It is important to remember that their dietary regime should be kept consistent and regular for these critters to ensure a healthy gut and any change in diet should occur gradually over the period of 2-3 weeks.
Rabbits and guinea pigs can live for up to eight to ten years.
Bonding any two animals together should always be done with care and supervision as it can result in severe injuries to both animals. We would highly recommend only bonding desexed animals as there is less hormonal factors in play. Speak to your vet about more advice on bonding.
Approach the rabbit or guinea pig from the front. Pick the animal up using both hands, one under the chest and one around its hindquarters scooping him or her up. Not all animals like to be picked up and this should always be done with care and supervision especially with children.
The RSPCA strongly advises that you do not breed from your rabbits and guinea pigs as it is very difficult to find good homes for the young and more importantly, it predisposes these animals to life-threatening reproductive diseases.

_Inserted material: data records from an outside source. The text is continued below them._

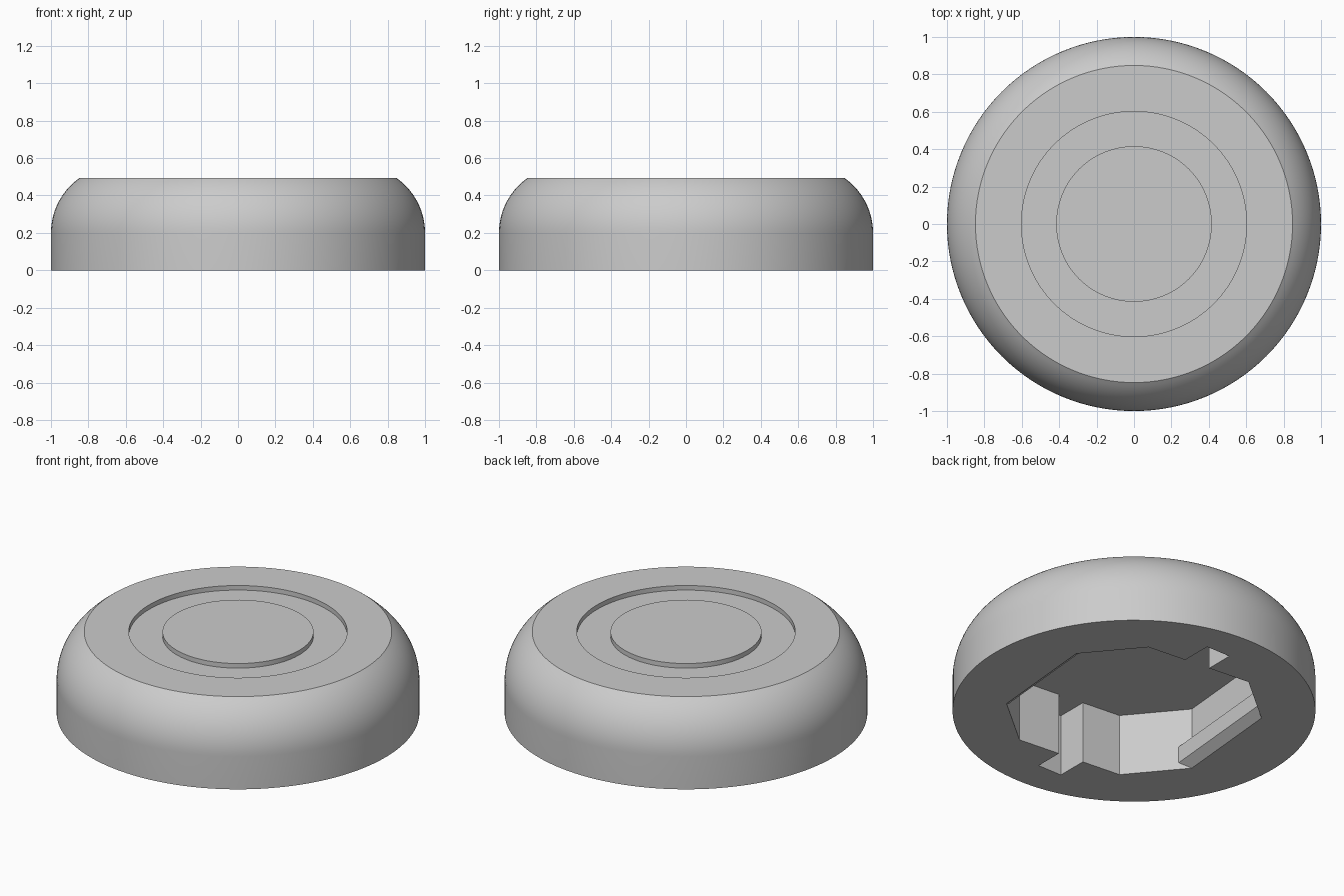
import bpy, bmesh, math
from mathutils import Vector

cube = bpy.data.objects.get("Cube")
if cube:
    bpy.data.objects.remove(cube)

GREY = (0.6, 0.6, 0.6, 1)
mat = bpy.data.materials.new("light grey")
mat.use_nodes = True
mat.diffuse_color = GREY
mat.node_tree.nodes["Principled BSDF"].inputs["Base Color"].default_value = GREY


def add_object(name, bm):
    bmesh.ops.recalc_face_normals(bm, faces=bm.faces)
    mesh = bpy.data.meshes.new(name)
    bm.to_mesh(mesh)
    bm.free()
    mesh.materials.append(mat)
    obj = bpy.data.objects.new(name, mesh)
    bpy.context.collection.objects.link(obj)
    return obj


def lathe(name, profile, steps=128):
    bm = bmesh.new()
    verts = [bm.verts.new((r, 0, z)) for r, z in profile]
    edges = [bm.edges.new(pair) for pair in zip(verts, verts[1:])]
    bmesh.ops.spin(bm, geom=verts + edges, cent=(0, 0, 0), axis=(0, 0, 1),
                   angle=math.tau, steps=steps)
    bmesh.ops.remove_doubles(bm, verts=bm.verts, dist=1e-4)
    return add_object(name, bm)


def loft(name, lower, upper):
    """Closed prism between two matching loops."""
    bm = bmesh.new()
    a = [bm.verts.new(p) for p in lower]
    b = [bm.verts.new(p) for p in upper]
    n = len(a)
    bm.faces.new(a)
    bm.faces.new(b)
    for i in range(n):
        j = (i + 1) % n
        bm.faces.new((a[i], a[j], b[j], b[i]))
    return add_object(name, bm)


def polar(deg, r=0.707):
    return Vector((r * math.cos(math.radians(deg)), r * math.sin(math.radians(deg)), 0))


# Round body: straight skirt, rounded shoulder, flat top with a ring groove
TOP, DEPTH, R, START = 0.493, 0.028, 0.358, 0.2
arc_end = math.asin((TOP - START) / R)
shoulder = [(1 - R + R * math.cos(arc_end * i / 14), START + R * math.sin(arc_end * i / 14))
            for i in range(15)]
profile = [(0, 0), (1, 0)] + shoulder + [
    (0.602, TOP), (0.602, TOP - DEPTH), (0.416, TOP - DEPTH), (0.416, TOP), (0, TOP)]
body = lathe("body", profile)

# Socket underneath: eight-sided pocket with a key notch on two opposite sides
A, B, CEIL = 23.2, 56.5, 0.376
half = [polar(A), polar(B)]
wall_a, wall_b = polar(B), polar(A + 90)
for x, outer in ((0.145, False), (0.145, True), (-0.015, True), (-0.015, False)):
    t = (x - wall_a.x) / (wall_b.x - wall_a.x)
    half.append(Vector((x, 0.8 if outer else wall_a.lerp(wall_b, t).y, 0)))
half += [polar(A + 90), polar(B + 90)]
outline = half + [-p for p in half]
cutter = loft("socket_cutter", [p + Vector((0, 0, -0.1)) for p in outline],
              [p + Vector((0, 0, CEIL)) for p in outline])
cutter.hide_render = True
cut = body.modifiers.new("socket", 'BOOLEAN')
cut.operation = 'DIFFERENCE'
cut.solver = 'EXACT'
cut.object = cutter
bpy.context.view_layer.objects.active = body
bpy.ops.object.modifier_apply(modifier=cut.name)
bpy.data.objects.remove(cutter)

# Retaining ribs along the two walls without notches
section = [(0, 0), (0.052, 0.042), (0.052, 0.143), (0, 0.143)]
for name, side in (("left_rib", 1), ("right_rib", -1)):
    start, end = polar(A) * side, polar(B - 90) * side
    along = (end - start).normalized()
    inward = Vector((along.y, -along.x, 0))
    lower = [start + inward * p - along * p + Vector((0, 0, z)) for p, z in section]
    upper = [end + inward * p + along * p + Vector((0, 0, z)) for p, z in section]
    loft(name, lower, upper)

# Smooth shading on the round body, sharp at its rims
bpy.ops.object.select_all(action='DESELECT')
body.select_set(True)
bpy.context.view_layer.objects.active = body
bpy.ops.object.shade_smooth_by_angle(angle=math.radians(30))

Long haired animals should be groomed daily and their rear end should be checked on a daily basis by the owner, especially in summer when fly strike is most prevalent. Rabbits and guinea pigs should be checked regularly and we recommend a 6 monthly health check with a veterinarian for these pocket pets. Veterinary treatment is warranted and should be sought for any health issues such as reduced appetite, lethargy and reduced defecation as soon as possible as it can be life-threatening.
Blog Re-posted from RSPCA Victoria